» **Exercise requirements**:
Of the material below, the lines to be retyped are those from the line containing "pair of lanterns" through the line containing "roof += [(x, 7.5, y, y", inclusive; reproduce them exactly.

» **Source material**:
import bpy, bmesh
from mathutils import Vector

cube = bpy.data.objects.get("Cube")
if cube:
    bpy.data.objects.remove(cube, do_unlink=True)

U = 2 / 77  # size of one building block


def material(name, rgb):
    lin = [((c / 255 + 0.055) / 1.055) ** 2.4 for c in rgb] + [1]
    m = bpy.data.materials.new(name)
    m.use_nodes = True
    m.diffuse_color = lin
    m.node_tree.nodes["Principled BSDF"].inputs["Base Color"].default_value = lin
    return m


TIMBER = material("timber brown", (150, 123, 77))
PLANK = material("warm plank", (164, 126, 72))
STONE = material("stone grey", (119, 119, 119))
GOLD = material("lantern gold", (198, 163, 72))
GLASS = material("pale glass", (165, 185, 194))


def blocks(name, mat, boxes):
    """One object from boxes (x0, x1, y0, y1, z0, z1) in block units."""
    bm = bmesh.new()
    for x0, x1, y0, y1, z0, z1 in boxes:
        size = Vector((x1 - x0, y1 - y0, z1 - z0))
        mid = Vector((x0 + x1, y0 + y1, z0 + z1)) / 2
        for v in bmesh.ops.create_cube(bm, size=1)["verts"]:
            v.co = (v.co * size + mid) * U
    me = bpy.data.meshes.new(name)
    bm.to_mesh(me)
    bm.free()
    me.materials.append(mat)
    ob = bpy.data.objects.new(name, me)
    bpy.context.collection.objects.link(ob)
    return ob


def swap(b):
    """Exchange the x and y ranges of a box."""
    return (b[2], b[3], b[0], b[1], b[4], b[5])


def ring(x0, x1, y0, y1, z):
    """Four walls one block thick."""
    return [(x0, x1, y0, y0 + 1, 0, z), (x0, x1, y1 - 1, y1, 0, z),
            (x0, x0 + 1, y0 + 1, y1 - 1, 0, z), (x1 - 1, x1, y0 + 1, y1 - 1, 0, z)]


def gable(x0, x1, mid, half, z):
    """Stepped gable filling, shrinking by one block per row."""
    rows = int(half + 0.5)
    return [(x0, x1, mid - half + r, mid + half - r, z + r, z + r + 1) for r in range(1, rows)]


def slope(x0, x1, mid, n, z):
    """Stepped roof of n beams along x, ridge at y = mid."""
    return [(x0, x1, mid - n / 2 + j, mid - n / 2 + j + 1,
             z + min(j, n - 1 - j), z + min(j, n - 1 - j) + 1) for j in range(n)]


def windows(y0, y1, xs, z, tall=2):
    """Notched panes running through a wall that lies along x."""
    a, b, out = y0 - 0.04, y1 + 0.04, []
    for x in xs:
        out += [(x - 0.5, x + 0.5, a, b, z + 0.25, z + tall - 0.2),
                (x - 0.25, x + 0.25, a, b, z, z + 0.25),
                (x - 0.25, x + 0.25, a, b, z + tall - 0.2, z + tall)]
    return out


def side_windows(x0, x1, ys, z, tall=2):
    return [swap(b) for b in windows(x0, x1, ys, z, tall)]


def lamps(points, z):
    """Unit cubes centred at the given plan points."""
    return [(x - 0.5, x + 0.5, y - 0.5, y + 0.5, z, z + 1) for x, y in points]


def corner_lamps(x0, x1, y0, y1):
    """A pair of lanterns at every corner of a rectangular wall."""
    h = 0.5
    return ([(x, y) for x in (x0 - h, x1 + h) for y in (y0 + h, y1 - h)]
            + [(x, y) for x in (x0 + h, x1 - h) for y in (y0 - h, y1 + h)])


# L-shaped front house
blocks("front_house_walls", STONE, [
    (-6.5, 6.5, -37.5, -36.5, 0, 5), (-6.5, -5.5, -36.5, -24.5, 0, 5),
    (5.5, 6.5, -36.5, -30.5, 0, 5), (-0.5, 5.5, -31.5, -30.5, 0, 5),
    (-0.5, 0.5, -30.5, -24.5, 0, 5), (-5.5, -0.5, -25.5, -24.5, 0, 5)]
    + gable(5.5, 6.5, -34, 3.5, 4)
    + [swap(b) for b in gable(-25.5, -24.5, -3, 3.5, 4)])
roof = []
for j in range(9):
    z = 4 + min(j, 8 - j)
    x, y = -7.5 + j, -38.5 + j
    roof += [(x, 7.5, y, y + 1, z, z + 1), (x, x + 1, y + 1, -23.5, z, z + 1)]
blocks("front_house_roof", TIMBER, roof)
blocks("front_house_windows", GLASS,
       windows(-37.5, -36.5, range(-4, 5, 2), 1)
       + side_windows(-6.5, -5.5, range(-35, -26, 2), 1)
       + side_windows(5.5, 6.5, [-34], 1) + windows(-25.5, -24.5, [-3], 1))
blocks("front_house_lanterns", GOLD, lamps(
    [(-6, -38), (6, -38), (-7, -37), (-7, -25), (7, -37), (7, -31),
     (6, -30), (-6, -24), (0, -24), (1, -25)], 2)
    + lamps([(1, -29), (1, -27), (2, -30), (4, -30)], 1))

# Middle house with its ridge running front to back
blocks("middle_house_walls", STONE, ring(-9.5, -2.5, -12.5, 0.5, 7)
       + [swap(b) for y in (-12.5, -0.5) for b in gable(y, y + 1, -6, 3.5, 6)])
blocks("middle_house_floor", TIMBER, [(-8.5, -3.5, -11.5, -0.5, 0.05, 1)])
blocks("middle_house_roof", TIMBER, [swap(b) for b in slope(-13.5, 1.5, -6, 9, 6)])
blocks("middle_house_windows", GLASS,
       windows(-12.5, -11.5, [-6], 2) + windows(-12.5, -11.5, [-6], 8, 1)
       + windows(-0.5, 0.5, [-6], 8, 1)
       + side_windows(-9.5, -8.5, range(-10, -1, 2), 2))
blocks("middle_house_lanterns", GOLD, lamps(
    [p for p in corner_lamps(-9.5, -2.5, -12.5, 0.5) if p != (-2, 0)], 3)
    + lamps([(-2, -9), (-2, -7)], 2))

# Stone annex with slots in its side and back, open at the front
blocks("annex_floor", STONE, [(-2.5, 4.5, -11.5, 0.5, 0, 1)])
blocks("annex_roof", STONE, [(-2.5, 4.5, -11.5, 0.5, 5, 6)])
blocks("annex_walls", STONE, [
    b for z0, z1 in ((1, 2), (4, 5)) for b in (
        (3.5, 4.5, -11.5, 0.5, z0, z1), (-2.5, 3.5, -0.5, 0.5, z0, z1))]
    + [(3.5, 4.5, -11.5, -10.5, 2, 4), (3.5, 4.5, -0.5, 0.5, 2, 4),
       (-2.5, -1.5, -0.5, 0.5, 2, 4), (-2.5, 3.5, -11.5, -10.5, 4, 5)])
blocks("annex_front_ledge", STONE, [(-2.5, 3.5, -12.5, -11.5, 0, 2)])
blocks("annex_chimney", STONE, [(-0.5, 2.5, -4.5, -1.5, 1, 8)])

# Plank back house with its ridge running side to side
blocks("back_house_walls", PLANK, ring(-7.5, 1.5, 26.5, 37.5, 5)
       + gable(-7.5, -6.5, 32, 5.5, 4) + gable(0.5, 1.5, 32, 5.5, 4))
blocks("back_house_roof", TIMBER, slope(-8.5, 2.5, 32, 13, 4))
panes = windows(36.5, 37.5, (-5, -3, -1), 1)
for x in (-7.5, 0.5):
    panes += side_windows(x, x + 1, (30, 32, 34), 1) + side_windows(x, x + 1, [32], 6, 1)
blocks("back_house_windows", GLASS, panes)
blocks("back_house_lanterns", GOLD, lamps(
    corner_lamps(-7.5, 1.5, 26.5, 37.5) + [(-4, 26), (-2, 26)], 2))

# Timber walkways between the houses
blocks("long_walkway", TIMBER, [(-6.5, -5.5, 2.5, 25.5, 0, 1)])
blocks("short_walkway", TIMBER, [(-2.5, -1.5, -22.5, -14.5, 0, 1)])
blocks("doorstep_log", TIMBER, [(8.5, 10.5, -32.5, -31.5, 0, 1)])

» **Response**:
    """A pair of lanterns at every corner of a rectangular wall."""
    h = 0.5
    return ([(x, y) for x in (x0 - h, x1 + h) for y in (y0 + h, y1 - h)]
            + [(x, y) for x in (x0 + h, x1 - h) for y in (y0 - h, y1 + h)])


# L-shaped front house
blocks("front_house_walls", STONE, [
    (-6.5, 6.5, -37.5, -36.5, 0, 5), (-6.5, -5.5, -36.5, -24.5, 0, 5),
    (5.5, 6.5, -36.5, -30.5, 0, 5), (-0.5, 5.5, -31.5, -30.5, 0, 5),
    (-0.5, 0.5, -30.5, -24.5, 0, 5), (-5.5, -0.5, -25.5, -24.5, 0, 5)]
    + gable(5.5, 6.5, -34, 3.5, 4)
    + [swap(b) for b in gable(-25.5, -24.5, -3, 3.5, 4)])
roof = []
for j in range(9):
    z = 4 + min(j, 8 - j)
    x, y = -7.5 + j, -38.5 + j
    roof += [(x, 7.5, y, y + 1, z, z + 1), (x, x + 1, y + 1, -23.5, z, z + 1)]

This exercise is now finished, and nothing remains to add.